November 22nd 2016

Lucy Tiven

Need a reason to cheers? A new study suggests a quick stop at happy hour could actually benefit your heart.


Researchers at Penn State University investigated the relationship between alcohol intake and levels of high-density lipoprotein (HDL), a "good cholesterol" that promotes cardiovascular health.

Lead author Shue Huang measured HDL levels in 80,000 Chinese adults over the course of six years. The findings were presented November 13 at the American Heart Association's Scientific Sessions in New Orleans, Louisiana.

HDL levels declined more slowly in moderate drinkers than people who either drank heavily or abstained from drinking altogether, the authors observed. HDL declines were slower among beer drinkers than those who opted for comparable servings of hard liquor. (The study did not include enough wine drinkers to measure its impacts.)


As the Mayo Clinic explains, HDL delivers excess cholesterol from the bloodstream into the liver and lowers the risk of heart disease and stroke. Huang's research suggests that a daily beer may help fend off these conditions.
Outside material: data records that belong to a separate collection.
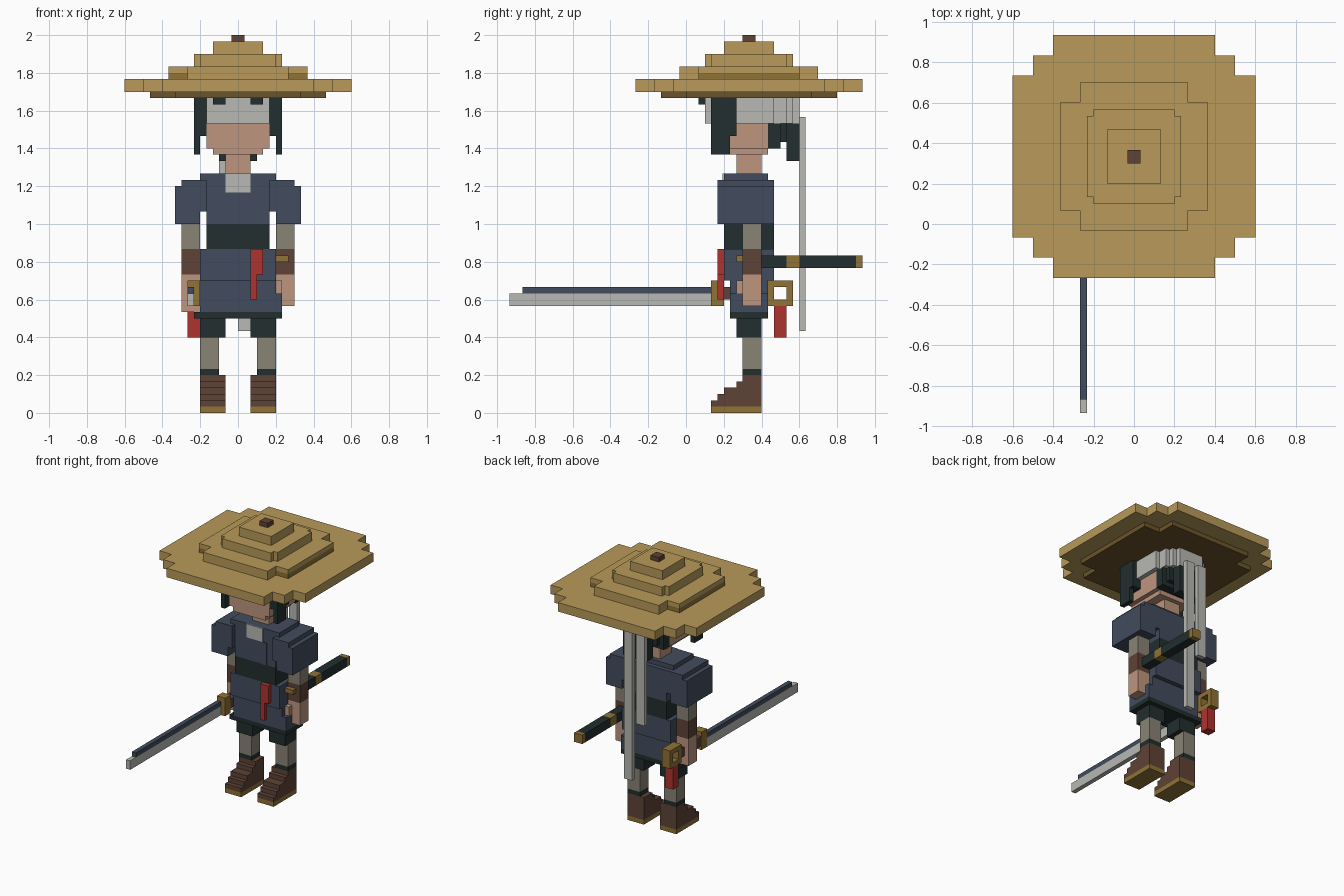
import bpy
import bmesh
from mathutils import Matrix, Vector

UNIT = 1 / 30      # edge of one voxel
CENTRE = 10        # depth of the body axis, in voxels

cube = bpy.data.objects.get("Cube")
if cube:
    bpy.data.objects.remove(cube, do_unlink=True)


def linear(value):
    value /= 255
    return value / 12.92 if value <= 0.04045 else ((value + 0.055) / 1.055) ** 2.4


def make_material(name, rgb):
    mat = bpy.data.materials.new(name)
    colour = [linear(c) for c in rgb] + [1]
    mat.diffuse_color = colour
    mat.use_nodes = True
    mat.node_tree.nodes["Principled BSDF"].inputs["Base Color"].default_value = colour
    return mat


materials = {name: make_material(name, rgb) for name, rgb in {
    "straw": (184, 154, 90),
    "shaded straw": (107, 84, 42),
    "brass": (144, 114, 54),
    "navy": (66, 76, 94),
    "black cloth": (34, 46, 46),
    "skin": (190, 150, 127),
    "pale cloth": (184, 184, 180),
    "taupe": (138, 131, 117),
    "leather": (94, 67, 54),
    "red": (174, 52, 46),
}.items()}


def make_object(name, colour, cells):
    """One mesh made of boxes, each given as x, y and z ranges in voxels."""
    bm = bmesh.new()
    for ranges in cells:
        low, high = (Vector(corner) * UNIT for corner in zip(*ranges))
        place = Matrix.Translation((low + high) / 2) @ Matrix.Diagonal((high - low).to_4d())
        bmesh.ops.create_cube(bm, size=1, matrix=place)
    mesh = bpy.data.meshes.new(name)
    bm.to_mesh(mesh)
    bm.free()
    mesh.materials.append(materials[colour])
    bpy.context.collection.objects.link(bpy.data.objects.new(name, mesh))


def block(name, colour, x, y, z):
    """A box; a single number for x is a half width about the middle."""
    if not isinstance(x, tuple):
        x = (-x, x)
    make_object(name, colour, [(x, y, z)])


def pair(name, colour, x, y, z):
    block("left_" + name, colour, x, y, z)
    block("right_" + name, colour, (-x[1], -x[0]), y, z)


def tier(name, colour, z, *halves):
    """A stepped disc made from crossed boxes about the body axis."""
    make_object(name, colour, [((-w, w), (CENTRE - d, CENTRE + d), z) for w, d in halves])


# Wide straw hat
tier("hat_lining", "shaded straw", (50, 51), (14, 10), (10, 14))
tier("hat_brim", "straw", (51, 53), (12, 18), (15, 15), (18, 12))
tier("hat_lower_band", "brass", (53, 54), (11, 8))
tier("hat_lower_tier", "straw", (54, 55), (11, 8))
tier("hat_lower_tier_front_back", "straw", (53, 55), (8, 11))
tier("hat_middle_tier", "straw", (55, 57), (6, 7), (7, 6))
tier("hat_upper_tier", "straw", (57, 59), (4, 4))
tier("hat_knob", "leather", (59, 60), (1, 1))

# Head and neck
block("face", "skin", x=5, y=(4, 13), z=(43, 46))
block("jaw", "skin", x=5, y=(4, 13), z=(42, 43))
block("chin", "skin", x=4, y=(4, 13), z=(41, 42))
block("neck", "skin", x=2, y=(8, 12), z=(37, 41))

# Headband, rounded off in steps toward the back
block("headband_front", "pale cloth", x=5, y=(3, 5), z=(46, 50))
for index, (half, back) in enumerate([(6, 14), (5, 16), (4, 17), (3, 18)]):
    block(f"headband_wrap_{index}", "pale cloth", half, (5, back), (46, 50))
block("long_headband_tail", "pale cloth", x=(0, 2), y=(18, 19), z=(13, 47))
block("short_headband_tail", "pale cloth", x=(-3, -1), y=(18, 19), z=(26, 47))

# Hair
pair("side_lock", "black cloth", x=(6, 7), y=(4, 7), z=(41, 50))
pair("inner_lock", "black cloth", x=(5, 6), y=(4, 8), z=(44, 50))
pair("temple_hair", "black cloth", x=(6, 7), y=(7, 8), z=(44, 50))
pair("fringe", "black cloth", x=(2, 4), y=(2, 3), z=(49, 50))
block("back_hair", "black cloth", x=5, y=(13, 15), z=(42, 46))
block("nape_hair", "black cloth", x=4, y=(15, 16), z=(43, 46))
block("hair_tail", "black cloth", x=3, y=(16, 18), z=(40, 46))

# Tunic
block("tunic_chest", "navy", x=5, y=(6, 14), z=(30, 37))
block("tunic_yoke", "navy", x=6, y=(6, 13), z=(32, 38))
block("tunic_collar", "pale cloth", x=2, y=(5.8, 8), z=(35, 38))
block("tunic_lapel", "navy", x=(2, 3), y=(5.8, 6), z=(30, 35))
pair("sleeve", "navy", x=(6, 10), y=(5, 14), z=(30, 36))
pair("shoulder", "navy", x=(5, 9), y=(5, 14), z=(32, 37))
block("sash", "black cloth", x=5, y=(6, 14), z=(26, 30))
block("skirt_top", "navy", x=6, y=(6, 14), z=(21, 26))
block("skirt_bottom", "navy", x=6, y=(7, 13), z=(16, 21))
block("skirt_left_flare", "navy", x=(6, 7), y=(7, 13), z=(16, 19))
block("skirt_hem", "black cloth", x=7, y=(7, 13), z=(15, 16))
block("ribbon_top", "red", x=(2, 4), y=(5, 6), z=(22, 26))
block("ribbon_end", "red", x=(2, 3), y=(5, 6), z=(18, 22))

# Arms
pair("forearm", "taupe", x=(6, 9), y=(9, 12), z=(26, 30))
pair("bracer", "leather", x=(6, 9), y=(9, 12), z=(22, 26))
block("left_hand", "skin", x=(6, 9), y=(9, 12), z=(17, 22))
block("left_thumb", "skin", x=(6, 7), y=(8, 9), z=(19, 21))
block("right_hand", "skin", x=(-9, -6), y=(9, 12), z=(16, 22))

# Legs
pair("shorts_leg", "black cloth", x=(2, 6), y=(8, 12), z=(12, 15))
pair("shin", "taupe", x=(3, 6), y=(9, 12), z=(7, 12))
pair("ankle_cuff", "black cloth", x=(3, 6), y=(9, 12), z=(6, 7))
pair("boot_sole", "brass", x=(2, 6), y=(4, 12), z=(0, 1))
for front, top in [(4, 2), (5, 3), (6, 4), (8, 5), (9, 6)]:
    pair(f"boot_step_{top}", "leather", (2, 6), (front, 12), (1, top))

# Scabbard at the left hip
block("scabbard_mouth", "brass", x=(6, 8), y=(8, 9), z=(24, 25))
block("scabbard_front", "black cloth", x=(6, 8), y=(12, 16), z=(23, 25))
block("scabbard_ring", "brass", x=(6, 8), y=(16, 18), z=(23, 25))
block("scabbard_rear", "black cloth", x=(6, 8), y=(18, 27), z=(23, 25))
block("scabbard_tip", "brass", x=(6, 8), y=(27, 28), z=(23, 25))

# Drawn sword in the right hand, with ring pommel and tassel
block("sword_edge", "pale cloth", x=(-8, -7), y=(-28, 4), z=(17, 19))
block("sword_spine", "navy", x=(-8, -7), y=(-26, 4), z=(19, 20))
block("sword_guard", "brass", x=(-8, -6), y=(4, 6), z=(17, 21))
block("sword_grip", "leather", x=(-8, -6), y=(6, 13), z=(18, 20))
side = (-8, -6)
make_object("sword_ring_pommel", "brass", [
    (side, (13, 14), (17, 21)),
    (side, (16, 17), (17, 21)),
    (side, (14, 16), (17, 18)),
    (side, (14, 16), (20, 21)),
])
block("sword_tassel", "red", x=side, y=(14, 16), z=(12, 17))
But don't head to the bar just yet...

A moderate drink for men in the study constituted 1-2 servings of alcohol, and 0.5-1 serving for women. (You can see how a serving measures up on the National Institute of Health, though it may be a bit of a buzzkill.)

Heavy drinking virtually eliminated the HDL benefits, researchers found.


The authors caution that more research is needed on non-Chinese populations to support the findings.

Previous research has linked moderate drinking to a healthy heart.

Indeed, while it's not a slam-dunk case yet, researchers from the Harvard T.H. Chan School of Public Health reviewed over 100 studies on alcohol and cardiovascular health and found that moderate drinkers were 25 percent to 40 percent less likely to suffer from various heart conditions, compared to non-drinkers.

Drink less alcohol

A beer isn't the only way to increase your "good cholesterol" levels.

Exercise, weight loss, reducing sugar intake, and other dietary choices can also raise HDL, according to Everyday Health.